- **What to do**: Look in the material below for the line holding "[], 0.1, flat(0.295))". Set it down exactly, with each later line up to and including the line holding "bolt(x, s * y, flat(0.384), 0.018)".

..........

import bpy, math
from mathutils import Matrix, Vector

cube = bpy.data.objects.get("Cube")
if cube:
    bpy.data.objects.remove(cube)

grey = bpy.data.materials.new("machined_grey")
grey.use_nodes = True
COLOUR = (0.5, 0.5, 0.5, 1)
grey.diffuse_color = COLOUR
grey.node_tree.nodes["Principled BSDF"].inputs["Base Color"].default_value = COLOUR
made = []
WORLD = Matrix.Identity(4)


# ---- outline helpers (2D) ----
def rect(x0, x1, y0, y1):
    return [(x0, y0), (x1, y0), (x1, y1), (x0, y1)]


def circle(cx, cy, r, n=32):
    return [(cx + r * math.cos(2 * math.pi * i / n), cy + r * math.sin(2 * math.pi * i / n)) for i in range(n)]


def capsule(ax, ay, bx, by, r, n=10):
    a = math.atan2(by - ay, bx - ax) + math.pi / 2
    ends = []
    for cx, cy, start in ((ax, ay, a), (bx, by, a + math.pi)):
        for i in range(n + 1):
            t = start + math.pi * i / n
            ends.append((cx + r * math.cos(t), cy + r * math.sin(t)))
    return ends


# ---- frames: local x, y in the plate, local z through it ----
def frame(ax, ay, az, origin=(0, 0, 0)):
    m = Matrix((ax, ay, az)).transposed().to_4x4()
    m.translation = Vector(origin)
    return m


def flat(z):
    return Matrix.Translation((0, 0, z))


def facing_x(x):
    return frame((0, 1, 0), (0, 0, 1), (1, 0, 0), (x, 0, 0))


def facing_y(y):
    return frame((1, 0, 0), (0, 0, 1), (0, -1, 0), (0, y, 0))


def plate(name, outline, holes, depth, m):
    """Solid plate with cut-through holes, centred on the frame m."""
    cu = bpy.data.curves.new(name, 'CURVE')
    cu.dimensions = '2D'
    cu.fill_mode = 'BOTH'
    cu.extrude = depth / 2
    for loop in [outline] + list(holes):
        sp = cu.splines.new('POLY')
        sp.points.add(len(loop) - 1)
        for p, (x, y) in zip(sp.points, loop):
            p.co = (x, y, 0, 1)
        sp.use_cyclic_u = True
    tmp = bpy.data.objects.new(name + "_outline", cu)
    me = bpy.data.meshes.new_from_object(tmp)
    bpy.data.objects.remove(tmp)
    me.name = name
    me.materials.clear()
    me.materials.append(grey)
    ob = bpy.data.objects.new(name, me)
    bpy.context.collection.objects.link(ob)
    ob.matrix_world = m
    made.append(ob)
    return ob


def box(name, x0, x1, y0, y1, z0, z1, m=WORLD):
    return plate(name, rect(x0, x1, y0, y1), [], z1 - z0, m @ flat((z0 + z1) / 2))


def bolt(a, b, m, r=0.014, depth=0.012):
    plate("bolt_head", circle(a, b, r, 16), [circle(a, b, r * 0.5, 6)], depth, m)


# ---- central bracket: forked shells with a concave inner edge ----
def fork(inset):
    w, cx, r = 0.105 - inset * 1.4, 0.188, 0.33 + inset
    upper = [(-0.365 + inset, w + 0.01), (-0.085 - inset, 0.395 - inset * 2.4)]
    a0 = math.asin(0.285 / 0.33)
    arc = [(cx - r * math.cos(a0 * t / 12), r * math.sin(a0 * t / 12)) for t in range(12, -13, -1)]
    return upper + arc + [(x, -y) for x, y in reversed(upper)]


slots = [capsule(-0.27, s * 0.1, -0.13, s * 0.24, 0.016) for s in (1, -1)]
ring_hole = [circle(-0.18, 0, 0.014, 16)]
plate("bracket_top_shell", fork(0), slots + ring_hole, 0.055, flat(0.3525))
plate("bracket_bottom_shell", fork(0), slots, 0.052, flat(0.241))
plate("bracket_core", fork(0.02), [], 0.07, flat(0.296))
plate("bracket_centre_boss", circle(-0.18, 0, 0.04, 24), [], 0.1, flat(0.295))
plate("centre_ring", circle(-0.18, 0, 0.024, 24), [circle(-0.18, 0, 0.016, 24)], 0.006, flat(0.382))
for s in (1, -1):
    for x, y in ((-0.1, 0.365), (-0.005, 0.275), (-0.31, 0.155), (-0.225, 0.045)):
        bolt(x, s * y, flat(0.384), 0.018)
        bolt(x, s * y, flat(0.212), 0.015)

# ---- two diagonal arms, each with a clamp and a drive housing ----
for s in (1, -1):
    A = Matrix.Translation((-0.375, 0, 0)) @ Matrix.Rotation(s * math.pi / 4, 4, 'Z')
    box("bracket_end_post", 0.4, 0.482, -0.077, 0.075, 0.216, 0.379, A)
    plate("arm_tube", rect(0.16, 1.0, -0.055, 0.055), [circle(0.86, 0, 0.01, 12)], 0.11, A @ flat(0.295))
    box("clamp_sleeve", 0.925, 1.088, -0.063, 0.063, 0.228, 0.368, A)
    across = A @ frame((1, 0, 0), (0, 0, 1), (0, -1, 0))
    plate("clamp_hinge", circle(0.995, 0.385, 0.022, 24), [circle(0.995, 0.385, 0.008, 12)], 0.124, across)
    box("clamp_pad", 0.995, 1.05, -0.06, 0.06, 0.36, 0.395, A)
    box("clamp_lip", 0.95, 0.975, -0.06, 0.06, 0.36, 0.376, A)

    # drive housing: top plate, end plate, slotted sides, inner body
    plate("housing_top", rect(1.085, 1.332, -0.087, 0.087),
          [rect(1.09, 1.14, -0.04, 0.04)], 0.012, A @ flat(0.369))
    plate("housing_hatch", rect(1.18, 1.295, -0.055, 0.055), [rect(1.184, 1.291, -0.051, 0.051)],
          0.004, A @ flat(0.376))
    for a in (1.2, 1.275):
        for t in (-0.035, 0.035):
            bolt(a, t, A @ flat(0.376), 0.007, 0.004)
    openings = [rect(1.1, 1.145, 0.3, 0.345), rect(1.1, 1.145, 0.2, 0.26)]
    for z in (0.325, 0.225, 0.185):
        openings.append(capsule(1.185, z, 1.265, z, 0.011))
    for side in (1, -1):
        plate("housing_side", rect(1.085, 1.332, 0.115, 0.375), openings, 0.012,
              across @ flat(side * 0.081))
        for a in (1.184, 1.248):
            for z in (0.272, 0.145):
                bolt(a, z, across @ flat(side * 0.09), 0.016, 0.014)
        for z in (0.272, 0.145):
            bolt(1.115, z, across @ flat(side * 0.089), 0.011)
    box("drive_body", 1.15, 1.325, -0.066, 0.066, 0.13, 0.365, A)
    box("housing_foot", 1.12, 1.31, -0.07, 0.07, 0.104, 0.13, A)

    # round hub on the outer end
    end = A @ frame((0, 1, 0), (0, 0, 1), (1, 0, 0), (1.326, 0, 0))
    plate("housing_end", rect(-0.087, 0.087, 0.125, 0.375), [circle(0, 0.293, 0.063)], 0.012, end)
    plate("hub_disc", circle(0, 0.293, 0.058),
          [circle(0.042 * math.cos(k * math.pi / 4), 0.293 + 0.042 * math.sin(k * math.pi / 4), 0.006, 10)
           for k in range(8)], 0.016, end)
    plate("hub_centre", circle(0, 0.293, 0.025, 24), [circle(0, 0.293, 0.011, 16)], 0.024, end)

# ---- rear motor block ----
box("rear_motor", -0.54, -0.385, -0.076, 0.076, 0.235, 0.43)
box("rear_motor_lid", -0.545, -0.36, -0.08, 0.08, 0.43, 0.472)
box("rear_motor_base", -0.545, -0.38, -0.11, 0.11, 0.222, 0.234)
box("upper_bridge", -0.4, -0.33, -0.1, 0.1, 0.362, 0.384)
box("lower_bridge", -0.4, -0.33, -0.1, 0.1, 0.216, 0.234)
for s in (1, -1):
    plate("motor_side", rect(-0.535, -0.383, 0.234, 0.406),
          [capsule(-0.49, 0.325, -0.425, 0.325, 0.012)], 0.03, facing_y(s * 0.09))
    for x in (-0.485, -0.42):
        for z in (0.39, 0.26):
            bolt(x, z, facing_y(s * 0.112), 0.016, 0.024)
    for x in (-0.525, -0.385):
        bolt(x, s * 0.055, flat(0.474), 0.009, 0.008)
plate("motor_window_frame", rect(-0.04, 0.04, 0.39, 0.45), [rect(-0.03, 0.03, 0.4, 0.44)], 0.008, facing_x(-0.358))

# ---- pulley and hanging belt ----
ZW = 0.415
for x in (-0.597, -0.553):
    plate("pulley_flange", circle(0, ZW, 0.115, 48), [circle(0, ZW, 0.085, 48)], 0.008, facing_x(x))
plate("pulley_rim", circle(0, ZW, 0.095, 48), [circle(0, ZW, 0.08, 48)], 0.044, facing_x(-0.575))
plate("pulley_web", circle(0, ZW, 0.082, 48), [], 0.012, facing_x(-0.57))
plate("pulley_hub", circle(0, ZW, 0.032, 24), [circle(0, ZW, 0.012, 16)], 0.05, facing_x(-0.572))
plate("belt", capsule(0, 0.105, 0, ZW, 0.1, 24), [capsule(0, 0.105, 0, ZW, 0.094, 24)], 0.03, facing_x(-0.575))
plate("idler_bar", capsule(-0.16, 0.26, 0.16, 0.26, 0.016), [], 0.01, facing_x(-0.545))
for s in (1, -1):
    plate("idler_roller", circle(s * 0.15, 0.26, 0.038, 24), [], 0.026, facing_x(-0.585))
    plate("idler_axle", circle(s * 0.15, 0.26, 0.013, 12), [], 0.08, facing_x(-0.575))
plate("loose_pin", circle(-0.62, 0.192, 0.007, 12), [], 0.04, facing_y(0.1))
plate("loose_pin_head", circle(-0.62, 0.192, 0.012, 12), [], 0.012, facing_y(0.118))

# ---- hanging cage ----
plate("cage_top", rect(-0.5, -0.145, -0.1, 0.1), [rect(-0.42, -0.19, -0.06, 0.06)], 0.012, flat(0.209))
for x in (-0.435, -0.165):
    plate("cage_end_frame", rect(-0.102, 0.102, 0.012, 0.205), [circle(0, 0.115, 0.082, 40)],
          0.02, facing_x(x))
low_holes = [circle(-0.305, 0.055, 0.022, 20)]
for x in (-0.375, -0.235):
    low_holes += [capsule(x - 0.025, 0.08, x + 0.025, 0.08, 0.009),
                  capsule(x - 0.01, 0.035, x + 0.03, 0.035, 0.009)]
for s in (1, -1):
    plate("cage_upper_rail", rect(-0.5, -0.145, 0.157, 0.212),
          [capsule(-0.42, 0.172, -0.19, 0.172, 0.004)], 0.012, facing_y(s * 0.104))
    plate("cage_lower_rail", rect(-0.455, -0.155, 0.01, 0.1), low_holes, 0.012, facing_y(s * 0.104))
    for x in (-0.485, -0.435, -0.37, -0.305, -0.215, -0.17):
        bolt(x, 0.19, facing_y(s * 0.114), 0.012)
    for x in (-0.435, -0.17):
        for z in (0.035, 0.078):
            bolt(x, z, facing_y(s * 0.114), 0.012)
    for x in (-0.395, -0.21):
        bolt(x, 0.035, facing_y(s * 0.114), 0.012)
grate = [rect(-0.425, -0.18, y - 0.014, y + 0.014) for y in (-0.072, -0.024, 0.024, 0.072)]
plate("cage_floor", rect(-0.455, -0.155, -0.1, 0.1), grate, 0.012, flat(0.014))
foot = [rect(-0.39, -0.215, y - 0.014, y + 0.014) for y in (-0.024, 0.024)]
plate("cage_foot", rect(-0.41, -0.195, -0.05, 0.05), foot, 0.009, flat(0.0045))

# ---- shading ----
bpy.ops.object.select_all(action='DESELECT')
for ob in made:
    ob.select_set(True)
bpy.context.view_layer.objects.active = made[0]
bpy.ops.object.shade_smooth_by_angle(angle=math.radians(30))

..........

- **Result**:
plate("bracket_centre_boss", circle(-0.18, 0, 0.04, 24), [], 0.1, flat(0.295))
plate("centre_ring", circle(-0.18, 0, 0.024, 24), [circle(-0.18, 0, 0.016, 24)], 0.006, flat(0.382))
for s in (1, -1):
    for x, y in ((-0.1, 0.365), (-0.005, 0.275), (-0.31, 0.155), (-0.225, 0.045)):
        bolt(x, s * y, flat(0.384), 0.018)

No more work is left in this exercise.